The UK's defence and aerospace industry is making strides to bridge the gender diversity gap in the workforce, especially in the field of coding. With the historic goal of launching satellites from UK soil, prominent industry players have embarked on a recruitment drive to attract more female coders. This article explores the current status of women in the aerospace and defence sectors, highlights the initiatives taken to encourage female participation, and sheds light on the rising interest of women in tech-related roles.
The Gender Disparity in Aerospace and Defence: Despite notable breakthroughs, women remain significantly underrepresented in the aerospace and defence sectors, reflecting a wider trend in STEM education and careers. While the contributions of women like Helen Sharman, the UK's first astronaut, and the key role played by women in the US lunar mission have brought attention to their capabilities, the United Nations reports that the overall number of women in the global aerospace industry has stagnated at around 20-22% for the past three decades. Furthermore, women tend to occupy administrative and educational positions rather than technical roles, intensifying the underlying gender gap within the industry.
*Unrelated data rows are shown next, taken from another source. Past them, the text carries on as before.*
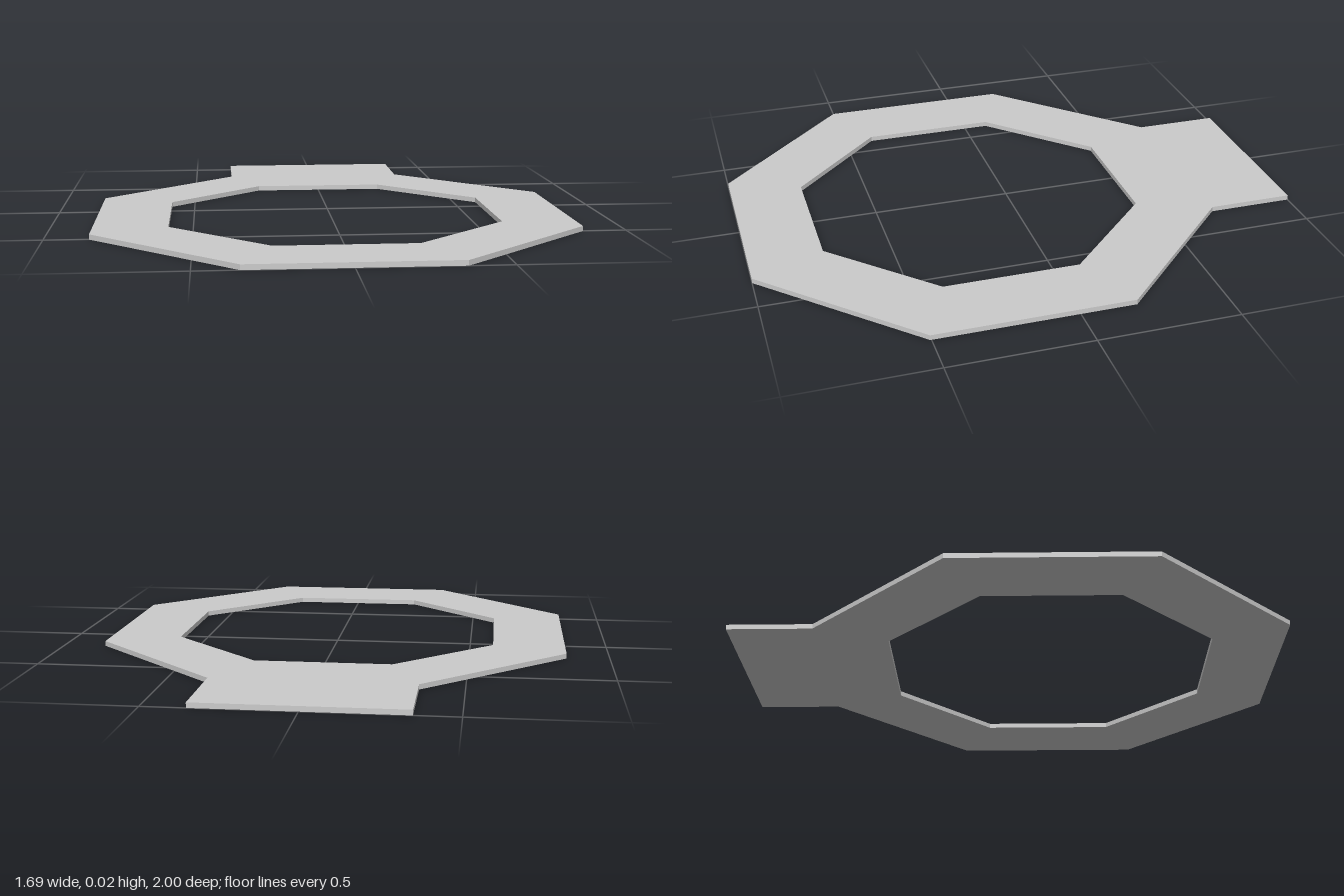
import * as THREE from 'three';

const THICKNESS = 0.018;
const CENTER_Z = 0.154;   // centre of the octagonal ring
const OUTER = 0.846;      // centre to outer flat
const INNER = 0.585;      // centre to inner flat
const BACK_Z = -1;        // far edge of the tab

// Corners of a regular octagon, starting at the right end of its back edge.
// The shape's y axis becomes -z once the plate is laid flat.
function octagon(apothem) {
  const radius = apothem / Math.cos(Math.PI / 8);
  return Array.from({ length: 8 }, (_, i) => {
    const a = Math.PI * (5 / 8 + i / 4);
    return new THREE.Vector2(radius * Math.cos(a), radius * Math.sin(a) - CENTER_Z);
  });
}

export function createModel() {
  const group = new THREE.Group();
  group.name = 'octagonalPlate';

  // Outer octagon, with the back edge pushed out into a tab of the same width
  const outline = octagon(OUTER);
  const halfTab = outline[7].x;
  outline.push(new THREE.Vector2(halfTab, -BACK_Z), new THREE.Vector2(-halfTab, -BACK_Z));

  // Octagonal opening
  const shape = new THREE.Shape(outline);
  shape.holes.push(new THREE.Path(octagon(INNER)));

  // Flat plate lying on the ground
  const geometry = new THREE.ExtrudeGeometry(shape, { depth: THICKNESS, bevelEnabled: false });
  geometry.rotateX(-Math.PI / 2);
  const plate = new THREE.Mesh(
    geometry,
    new THREE.MeshStandardMaterial({ color: 0xcccccc, flatShading: true })
  );
  plate.name = 'ringWithTab';
  group.add(plate);
  return group;
}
Driving Change & Encouraging Female Coders: Recognising the urgent need for change, several prominent organisations within the UK defence and aerospace industry are taking proactive steps to attract and support female coders. In-Space Missions, working alongside the UK Space Agency, the BBC, and Lunar Mission One, is actively seeking female software engineers to enhance communication with satellites and spacecraft. They have partnered with Code First Girls, the largest provider of free coding courses for women, to sponsor aspiring female coders from various professional and educational backgrounds, offering them the opportunity to study for a software degree.
Code First Girls and Changing Perspective: Code First Girls, a female-founded business, is leading the charge to close the gender gap in the tech industry by providing free education and employment opportunities for women. Encouragingly, more women are now exploring coding roles, despite 74% reporting that tech careers were neither mentioned nor encouraged during their time in school. This growing interest in coding roles extends beyond traditional tech firms, with non-tech companies recognising the value of diverse perspectives to foster innovation.
Tech Interests: Artificial Intelligence, Machine Learning, and Big Data: A recent survey conducted by Code First Girls revealed that women in the UK's tech industry are increasingly interested in areas such as artificial intelligence, machine learning, and big data. This aligns with the fast-evolving landscape of technology and the demand for skilled professionals in these domains. By cultivating a supportive environment and providing access to relevant training and opportunities, the aerospace and defence industries can tap into this burgeoning interest, attracting talented women to contribute their expertise and bridge the gender gap.
The lack of female coders in the UK's aerospace and defence industries persists, reflecting broader trends in STEM fields. However, by leveraging partnerships with organisations like Code First Girls and actively promoting diversity and inclusion, the industry is taking significant steps to address this disparity, opening doors for more women to embark on coding careers and contribute to ground-breaking technological advancements.